The City of St. Augustine remains committed to providing clean and safe drinking water. For the previous year's sampling results please click here. To notify the city regarding water treatment concerns contact: Patrick Timoney, Water Treatment Plant Supervisor, Phn: 904.825.1044, Fax: 904.823-2280, Email: email@example.com; or firstname.lastname@example.org, or write the City of St. Augustine, P.O. Box 210, St. Augustine, FL 32085-0210.
City of St. Augustine Utilities Director, John Regan, shares information with the public during an open house meeting on the sea wall project in The Alcazar Room at City Hall.
St. Augustine’s seawall has been a fixture along the historic city’s Bayfront for generations. In fact, in 1690, when St. Augustine was well over a century old, citizens of the Spanish colonial town petitioned their king for funds to construct a seawall to protect their low lying community from daily tides and frequent storms.
In the early part of the 19th century, when Florida was in its earliest days as a territory of the United States, West Point Army Corps of Engineers completed construction of the seawall south of the current Bridge of Lions. The section of the seawall north of the Bridge of Lions was extended outward into the bay in 1959 when Avenida Menendez, then called Bay Street, was widened to four lanes.
Throughout its long history and various stages of development, the seawall as served the city and its residents well by holding back the sea and protecting property from the eroding elements. But even with its great strength, it has had moments of weakness, most recently in the fall of 2001 when Tropical Storm Gabrielle washed out foundations weakened by previous storms and caused a breach in the wall. Within weeks, City of St. Augustine crews had repaired the wall, but there was the realization that a permanent reconstruction was needed to ensure the seawall service for future generations.
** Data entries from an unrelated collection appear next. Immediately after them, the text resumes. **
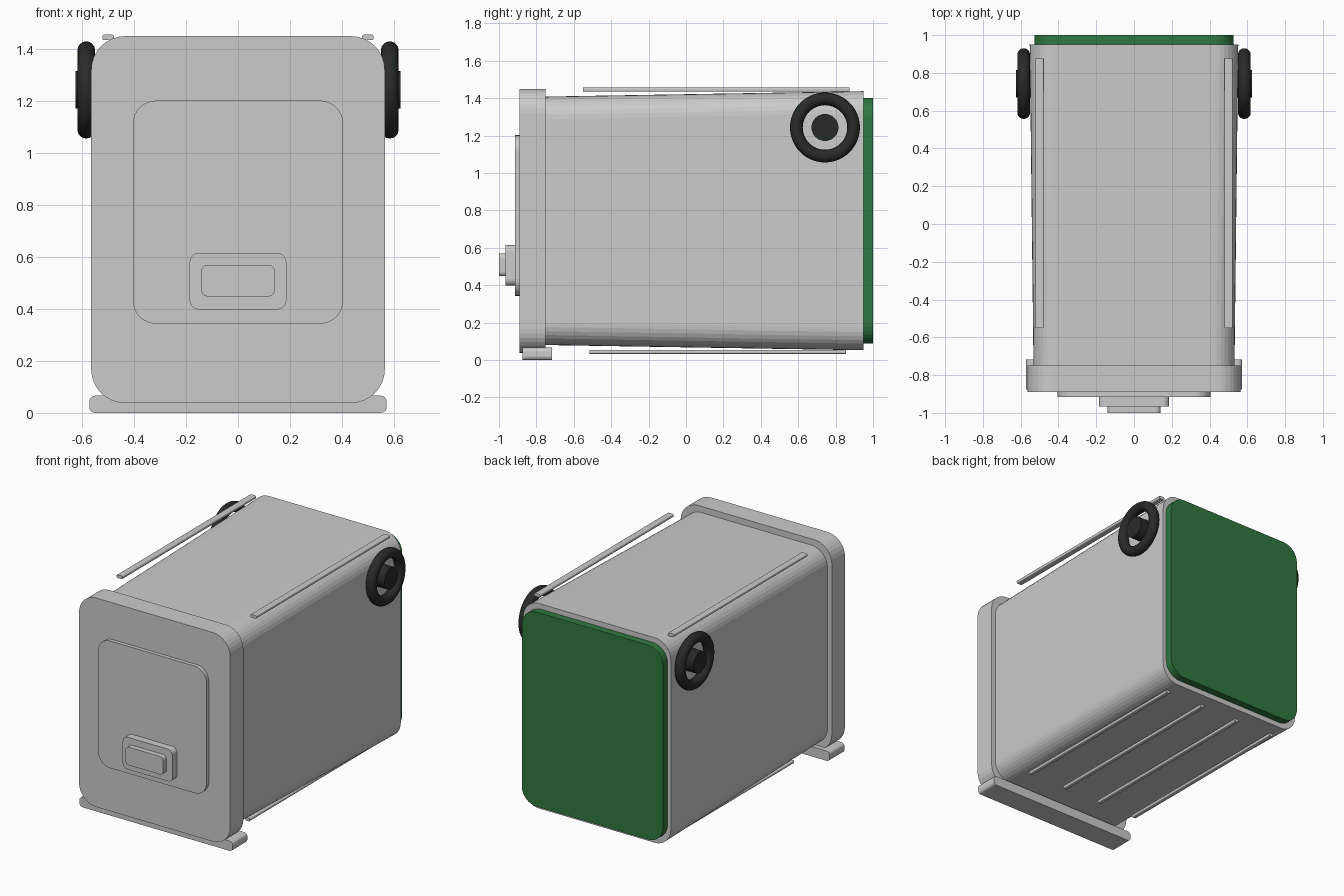
import bpy, bmesh, math

if "Cube" in bpy.data.objects:
    bpy.data.objects.remove(bpy.data.objects["Cube"])

green = bpy.data.materials.new("green")
green.diffuse_color = (0.03, 0.19, 0.05, 1)
green.use_nodes = True
green.node_tree.nodes["Principled BSDF"].inputs["Base Color"].default_value = green.diffuse_color
black = bpy.data.materials.new("black")
black.diffuse_color = (0.02, 0.025, 0.02, 1)
black.use_nodes = True
black.node_tree.nodes["Principled BSDF"].inputs["Base Color"].default_value = black.diffuse_color


def ring(bm, y, cx, half, z0, z1, r, seg):
    """Rounded rectangle in the XZ plane."""
    verts = []
    corners = [(1, 1), (-1, 1), (-1, -1), (1, -1)]
    for i, (sx, sz) in enumerate(corners):
        x = cx + sx * (half - r)
        z = z1 - r if sz > 0 else z0 + r
        for k in range(seg + 1):
            a = math.pi / 2 * (i + k / seg)
            verts.append(bm.verts.new((x + r * math.cos(a), y, z + r * math.sin(a))))
    return verts


def loft(name, sections, mat=None, seg=8, cx=0):
    """Solid through sections of (y, half width, z0, z1, corner radius)."""
    bm = bmesh.new()
    rings = [ring(bm, y, cx, h, z0, z1, r, seg) for y, h, z0, z1, r in sections]
    n = len(rings[0])
    for a, b in zip(rings, rings[1:]):
        for i in range(n):
            j = (i + 1) % n
            bm.faces.new((a[i], a[j], b[j], b[i]))
    bm.faces.new(rings[0])
    bm.faces.new(rings[-1][::-1])
    bmesh.ops.recalc_face_normals(bm, faces=bm.faces)
    me = bpy.data.meshes.new(name)
    bm.to_mesh(me)
    bm.free()
    ob = bpy.data.objects.new(name, me)
    bpy.context.collection.objects.link(ob)
    if mat:
        me.materials.append(mat)
    return ob


def prism(name, y0, y1, half, z0, z1, r, **kw):
    return loft(name, [(y0, half, z0, z1, r), (y1, half, z0, z1, r)], **kw)


# Tapered bin body lying on its side, with green inner block showing at the back
loft("body", [(-0.76, 0.532, 0.08, 1.408, 0.12), (0.95, 0.552, 0.052, 1.437, 0.12)])
prism("green_base", -0.74, 1.0, 0.527, 0.088, 1.402, 0.11, mat=green)

# Lid with raised panel and stepped latch
prism("lid", -0.89, -0.75, 0.565, 0.038, 1.45, 0.13)
prism("lid_panel", -0.915, -0.88, 0.405, 0.343, 1.202, 0.09)
prism("latch_plate", -0.965, -0.91, 0.186, 0.398, 0.615, 0.035, seg=5)
prism("latch_button", -1.0, -0.96, 0.141, 0.448, 0.57, 0.025, seg=5)

# Handle bar under the lid
prism("handle_bar", -0.875, -0.717, 0.572, 0.0, 0.066, 0.022, seg=4)

# Rails on top and ribs underneath
for x in (-0.5, 0.5):
    prism("top_rail", -0.55, 0.875, 0.022, 1.435, 1.456, 0.007, seg=3, cx=x)
for i in range(4):
    prism("bottom_rib", -0.515, 0.855, 0.016, 0.033, 0.053, 0.007, seg=3, cx=-0.432 + 0.288 * i)

# Wheels: open tyre ring around a hub on each side
for s in (-1, 1):
    bpy.ops.mesh.primitive_torus_add(major_radius=0.153, minor_radius=0.034,
                                     major_segments=48, minor_segments=16,
                                     location=(s * 0.584, 0.743, 1.243),
                                     rotation=(0, math.pi / 2, 0))
    tyre = bpy.context.object
    tyre.name = "tyre"
    tyre.data.materials.append(black)
    bpy.ops.object.shade_smooth()
    bpy.ops.mesh.primitive_cylinder_add(vertices=32, radius=0.072, depth=0.09,
                                        location=(s * 0.58, 0.743, 1.243),
                                        rotation=(0, math.pi / 2, 0))
    hub = bpy.context.object
    hub.name = "wheel_hub"
    hub.data.materials.append(black)
    bpy.ops.object.shade_smooth_by_angle()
The City submitted an application to FIND (Florida Inland Navigation District) for a grant for the project, and budgeted $125,000 for initial design studies, but first, it was necessary to receive input from citizens as to what they desired in a reconstructed seawall.
On Thursday, May 30, the City of St. Augustine held a neighborhood meeting regarding the future of the seawall to learn what residents of the area considered to be priorities that should be considered in the reconstruction process. Billed as a clean-slate meeting and held at the Council on Aging facility, the purpose was not for city staff to inform the residents of what was to happen, but rather for the residents to inform city staff of their primary concerns regarding the seawall as well as related issues, such as traffic in the area and the possible extension of green spaces.
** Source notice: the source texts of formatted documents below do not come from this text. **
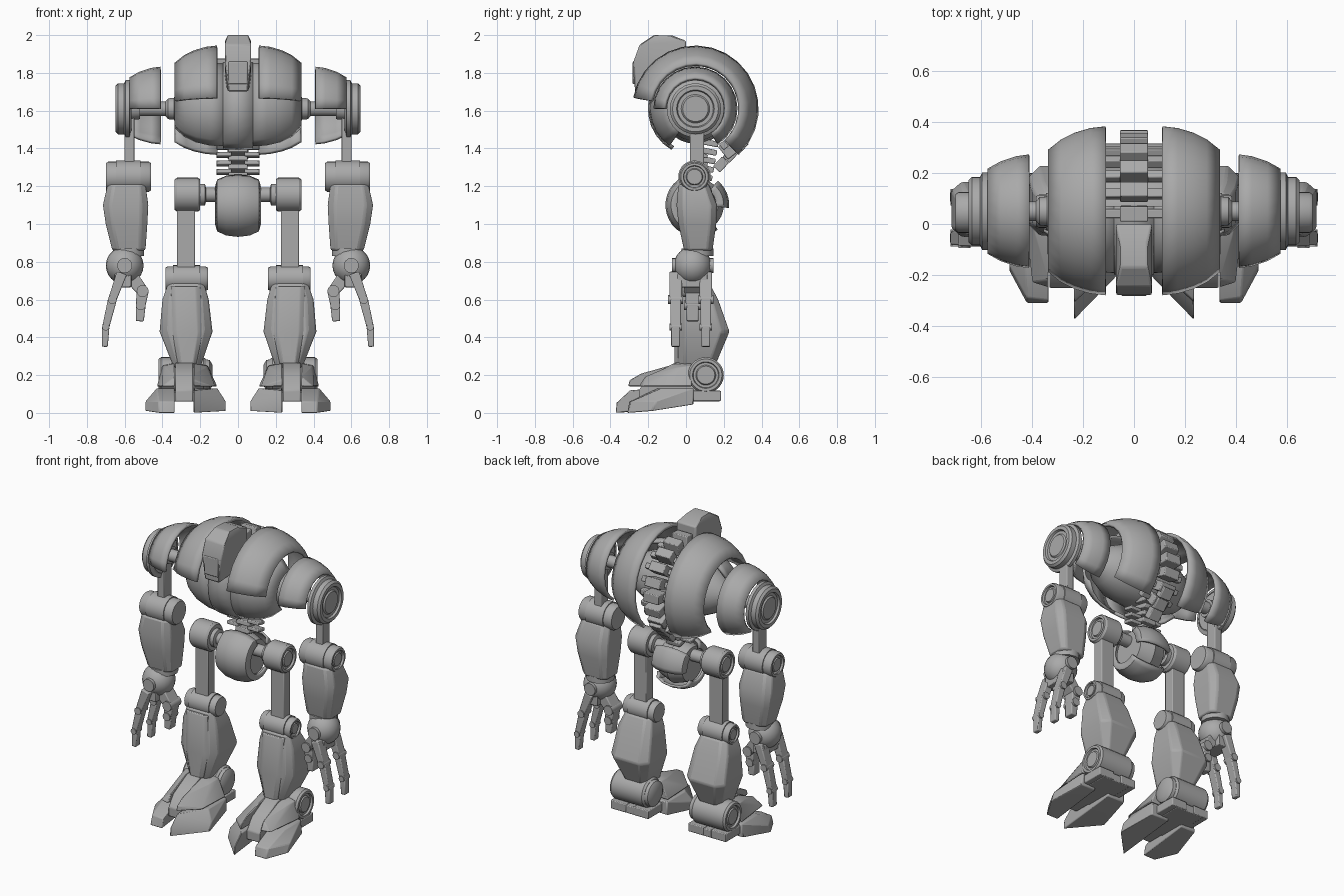
import bpy, bmesh, math
from mathutils import Vector, Matrix

cube = bpy.data.objects.get("Cube")
if cube:
    bpy.data.objects.remove(cube, do_unlink=True)

GREY = (0.4, 0.4, 0.4, 1)
metal = bpy.data.materials.new("plain grey")
metal.use_nodes = True
metal.diffuse_color = GREY
metal.node_tree.nodes["Principled BSDF"].inputs["Base Color"].default_value = GREY
CY, CZ = 0.05, 1.61  # shoulder axis


def build(name, bm, pair=True, bevel=0, thick=0):
    """Turn a bmesh into one object, or a left and a mirrored right one."""
    bmesh.ops.remove_doubles(bm, verts=bm.verts, dist=1e-5)
    bmesh.ops.recalc_face_normals(bm, faces=bm.faces)
    for side in (("left_", "right_") if pair else ("",)):
        if side == "right_":
            bmesh.ops.scale(bm, vec=(-1, 1, 1), verts=bm.verts)
            bmesh.ops.reverse_faces(bm, faces=bm.faces)
        mesh = bpy.data.meshes.new(side + name)
        bm.to_mesh(mesh)
        mesh.materials.append(metal)
        obj = bpy.data.objects.new(side + name, mesh)
        bpy.context.collection.objects.link(obj)
        if thick:
            mod = obj.modifiers.new("thickness", 'SOLIDIFY')
            mod.thickness, mod.offset = thick, 0
        if bevel:
            mod = obj.modifiers.new("bevel", 'BEVEL')
            mod.width, mod.segments = bevel, 2
        bpy.ops.object.select_all(action='DESELECT')
        bpy.context.view_layer.objects.active = obj
        obj.select_set(True)
        bpy.ops.object.shade_smooth_by_angle(angle=math.radians(32))
    bm.free()


def revolve(name, profile, y, z, a0=0, a1=360, steps=28, **kw):
    """Spin (x, radius) points round an x axis; 0 is front, 90 is top."""
    bm = bmesh.new()
    rings = []
    for i in range(steps + 1):
        a = math.radians(a0 + (a1 - a0) * i / steps)
        rings.append([bm.verts.new((x, y - r * math.cos(a), z + r * math.sin(a)))
                      for x, r in profile])
    for p, q in zip(rings, rings[1:]):
        for j in range(len(profile) - 1):
            bm.faces.new((p[j], p[j + 1], q[j + 1], q[j]))
    bmesh.ops.dissolve_degenerate(bm, dist=1e-6, edges=bm.edges)
    build(name, bm, **kw)


def drum(name, x0, x1, r, y, z):
    """Joint drum with a raised rim and recessed hub on its outer end."""
    d = 0.013
    revolve(name, [(x0, 0), (x0, r * .9), (x0 + d, r), (x1 - d, r), (x1, r * .9),
                   (x1, r * .74), (x1 - d, r * .7), (x1 - d, r * .56),
                   (x1 - d / 3, r * .5), (x1 - d / 3, 0)], y, z)


def hull(name, points, bevel=0.006, **kw):
    bm = bmesh.new()
    for p in points:
        bm.verts.new(p)
    res = bmesh.ops.convex_hull(bm, input=bm.verts)
    bmesh.ops.delete(bm, geom=list(set(res["geom_interior"] + res["geom_unused"])), context='VERTS')
    bmesh.ops.dissolve_limit(bm, angle_limit=0.02, verts=bm.verts, edges=bm.edges)
    build(name, bm, bevel=bevel, **kw)


def slab(x0, x1, y0, y1, z):
    """Corners of a horizontal rectangle with chamfered corners."""
    cx, cy = (x1 - x0) * .16, (y1 - y0) * .16
    return [(x, y, z) for x, y in ((x0 + cx, y0), (x1 - cx, y0), (x1, y0 + cy), (x1, y1 - cy),
                                   (x1 - cx, y1), (x0 + cx, y1), (x0, y1 - cy), (x0, y0 + cy))]


def box(name, centre, size, tilt=0, bevel=0.005, **kw):
    bm = bmesh.new()
    bmesh.ops.create_cube(bm, size=1, matrix=Matrix.Translation(centre)
                          @ Matrix.Rotation(tilt, 4, 'X') @ Matrix.Diagonal((*size, 1)))
    build(name, bm, bevel=bevel, **kw)


def rod(name, p, q, r0, r1=None, segments=14, **kw):
    p, q = Vector(p), Vector(q)
    bm = bmesh.new()
    rot = (q - p).to_track_quat('Z', 'Y').to_matrix().to_4x4()
    bmesh.ops.create_cone(bm, cap_ends=True, segments=segments, radius1=r0,
                          radius2=r0 if r1 is None else r1, depth=(q - p).length,
                          matrix=Matrix.Translation((p + q) / 2) @ rot)
    build(name, bm, **kw)


# Torso: armour shells, chest plates and inner core
revolve("torso_shell", [(.11, .325), (.17, .318), (.23, .3), (.28, .275), (.33, .235)],
        CY, CZ, 10, 227, 16, thick=.02)
revolve("shoulder_shell", [(.41, .215), (.46, .208), (.52, .188), (.57, .16)],
        CY, CZ, 0, 238, 16, thick=.016)
revolve("chest_plate", [(.078, .235), (.15, .23), (.22, .21), (.28, .175), (.33, .12)],
        CY, CZ, -55, 95, 12, thick=.016)
revolve("chest_band", [(-.078, .238), (0, .242), (.078, .238)], CY, CZ, -60, 95, 12,
        pair=False, thick=.02)
revolve("torso_core", [(-.34, 0), (-.34, .06), (-.28, .12), (-.17, .17), (0, .185),
                       (.17, .17), (.28, .12), (.34, .06), (.34, 0)], CY, CZ, pair=False)
revolve("shoulder_axle", [(.32, 0), (.32, .06), (.37, .055), (.385, .038), (.52, .038),
                          (.52, .055), (.57, .06), (.57, 0)], CY, CZ)
drum("shoulder_drum", .565, .648, .135, CY, CZ)
revolve("shoulder_ring", [(.57, .13), (.575, .152), (.595, .152), (.605, .13)], CY, CZ)

# Head
profile = [(-.27, 1.7), (-.278, 1.86), (-.245, 1.95), (-.17, 2.0), (-.07, 1.997),
           (0, 1.97), (0, 1.75), (-.1, 1.72)]
hull("head", [(s * (.053 if z > 1.98 or z < 1.74 else .07), y, z)
              for y, z in profile for s in (-1, 1)], pair=False, bevel=.01)
box("face_plate", (0, -.276, 1.80), (.1, .012, .12), pair=False)

# Spine: blocks with wings round the back, then the waist column
for i in range(9):
    a = math.radians(88 + i * 18)
    out = Vector((0, -math.cos(a), math.sin(a)))
    mid = Vector((0, CY, CZ))
    tilt = math.pi / 2 - a
    tilt = math.atan2(out.z, out.y) - math.pi / 2
    box("vertebra", mid + out * .275, (.11, .06, .085), tilt, pair=False)
    box("vertebra_wing", mid + out * .245 + Vector((.08, 0, 0)), (.07, .035, .04), tilt)
for y, z in ((.29, 1.415), (.235, 1.365), (.185, 1.315)):
    box("tail_vertebra", (0, y, z), (.08, .05, .07), -.75, pair=False)
for i in range(5):
    z = 1.25 + i * .045
    box("waist_vertebra", (0, .09 + i * .008, z), (.1, .1, .03), -.2, pair=False)
    if i < 3:
        box("waist_rib", (.075, .08, z + .025), (.08, .07, .022), -.2)

# Pelvis and hips
revolve("pelvis_core", [(-.09, 0), (-.09, .11), (0, .14), (.09, .11), (.09, 0)],
        .06, 1.1, pair=False)
rim = [(-.115, .1), (-.105, .135), (-.06, .155), (0, .162), (.06, .155), (.105, .135), (.115, .1)]
revolve("pelvis_shell", rim, .06, 1.1, -130, 75, 18, pair=False, thick=.014)
revolve("pelvis_back", rim, .06, 1.1, 130, 185, 6, pair=False, thick=.014)
revolve("hip_axle", [(.08, 0), (.08, .038), (.17, .038), (.175, .058), (.2, .058),
                     (.205, .07), (.205, 0)], CY, 1.155)
drum("hip_drum", .2, .335, .09, CY, 1.155)
box("thigh_strut", (.275, CY, .92), (.095, .07, .42))

# Legs
drum("knee_drum", .16, .385, .065, CY, .71)
revolve("knee_sleeve", [(.2, .06), (.2, .072), (.345, .072), (.345, .06)], CY, .71)
hull("shin", slab(.18, .37, -.025, .125, .685) + slab(.155, .4, -.035, .17, .6)
     + slab(.135, .415, -.045, .23, .43) + slab(.2, .34, -.04, .15, .24), bevel=.01)
hull("shin_front", slab(.2, .355, -.045, .05, .67) + slab(.185, .35, -.06, .05, .42)
     + slab(.22, .32, -.06, .05, .26))
drum("ankle_drum", .17, .42, .095, .105, .2)
revolve("inner_ankle_cap", [(.135, 0), (.135, .055), (.15, .08), (.18, .085)], .105, .2)

# Feet: two split toes, upper guards, middle band and heel
hull("outer_toe", [(.335, -.31, 0), (.42, -.31, 0), (.49, -.18, .01), (.49, -.16, .06),
                   (.44, .04, .045), (.335, .04, .045), (.335, -.3, .06), (.42, -.29, .06),
                   (.335, -.15, .13), (.43, -.13, .13), (.335, .04, .13), (.43, .04, .13)])
hull("inner_toe", [(.235, -.375, 0), (.065, -.2, .01), (.065, -.18, .06), (.11, .04, .045),
                   (.235, .04, .045), (.235, -.37, .055), (.235, -.3, .12),
                   (.11, -.15, .13), (.11, .04, .13), (.235, .04, .13)])
hull("outer_guard", [(.335, -.25, .14), (.4, -.23, .14), (.43, .03, .14), (.335, .03, .14),
                     (.335, -.22, .19), (.335, -.06, .26), (.335, .03, .265), (.385, -.05, .24),
                     (.4, .03, .25)])
hull("inner_guard", [(.235, -.31, .14), (.12, -.2, .14), (.11, .03, .14), (.235, .03, .14),
                     (.235, -.3, .175), (.235, -.24, .21), (.235, -.06, .26), (.235, .03, .265),
                     (.17, -.05, .24), (.16, .03, .25)])
hull("middle_toe", [(x, y, z) for x in (.238, .332) for y, z in
                    ((-.25, .06), (-.25, .12), (-.2, .19), (-.06, .265), (.06, .27), (.06, .06))])
box("foot_sole", (.285, .02, .085), (.2, .32, .05))
for x in (.2, .365):
    box("heel", (x, .1, .09), (.11, .17, .055))

# Arms
box("upper_arm_strut", (.575, .058, 1.4), (.052, .075, .34))
drum("elbow_drum", .46, .7, .08, .045, 1.25)
revolve("elbow_sleeve", [(.515, .07), (.515, .086), (.645, .086), (.645, .07)], .045, 1.25)
hull("forearm", slab(.49, .69, -.04, .12, 1.21) + slab(.475, .715, -.05, .165, 1.1)
     + slab(.48, .7, -.04, .16, 1.0) + slab(.49, .665, -.01, .14, .86), bevel=.01)

# Hands
bm = bmesh.new()
bmesh.ops.create_uvsphere(bm, u_segments=20, v_segments=12, radius=.1,
                          matrix=Matrix.Translation((.6, .035, .78)))
build("wrist_ball", bm)
rod("wrist_hub", (.6, -.075, .78), (.6, .145, .78), .04)
rod("wrist_collar", (.58, .06, .83), (.58, .06, .87), .085)
box("palm", (.61, .035, .70), (.09, .16, .07))


def finger(name, y, joints, width):
    """Tapered links joined by small pins lying along y."""
    for i, (p, q) in enumerate(zip(joints, joints[1:])):
        (x0, z0), (x1, z1) = p, q
        w = width * (1 - .15 * i)
        n = Vector((z0 - z1, 0, x1 - x0)).normalized() * w / 2
        hull(name + "_link", [Vector((x, y + s * w * .6, z)) + t * n * k
                              for x, z, k in ((x0, z0, 1), (x1, z1, .8))
                              for s in (-1, 1) for t in (-1, 1)])
        if i:
            rod(name + "_pin", (x0, y - w * .85, z0), (x0, y + w * .85, z0), w * .5, segments=12)


for y in (-.055, .105):
    finger("finger", y, [(.615, .74), (.665, .6), (.7, .455), (.705, .35)], .055)
finger("thumb", .035, [(.565, .72), (.505, .645), (.515, .57), (.52, .485)], .075)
City staff shared aerial photographs of the area and detailed information on the history of the seawall and offered those in attendance some of the options that might be considered. Nearly 50 people attended that first meeting and working in small groups brainstormed every possible facet of the project. Then, each group identified its priorities and shared them with the other attendees.
The next meeting, held on Monday, July 15 in The Alcazar Room of City Hall, was again open to the public and included time for citizens to view the photographs and drawings and question, one-on-one, city staff regarding the project. Attended by some 30 people, the session ended with a presentation by city staff and a time for questions and answers.
All of the suggestions offered by the public during these sessions are being reviewed as well as input from professional landscape architects and engineers, but no final plan has been determined. There is still time to offer points of view and comments regarding the project by either calling or writing the city or by emailing your comments.
For more information on the project, contact the Department of Utilities at 904.825.1040 or write Seawall Project, City of St. Augustine, P. O. Box 210, St. Augustine, FL 32085 or email email@example.com with "seawall" in the subject line.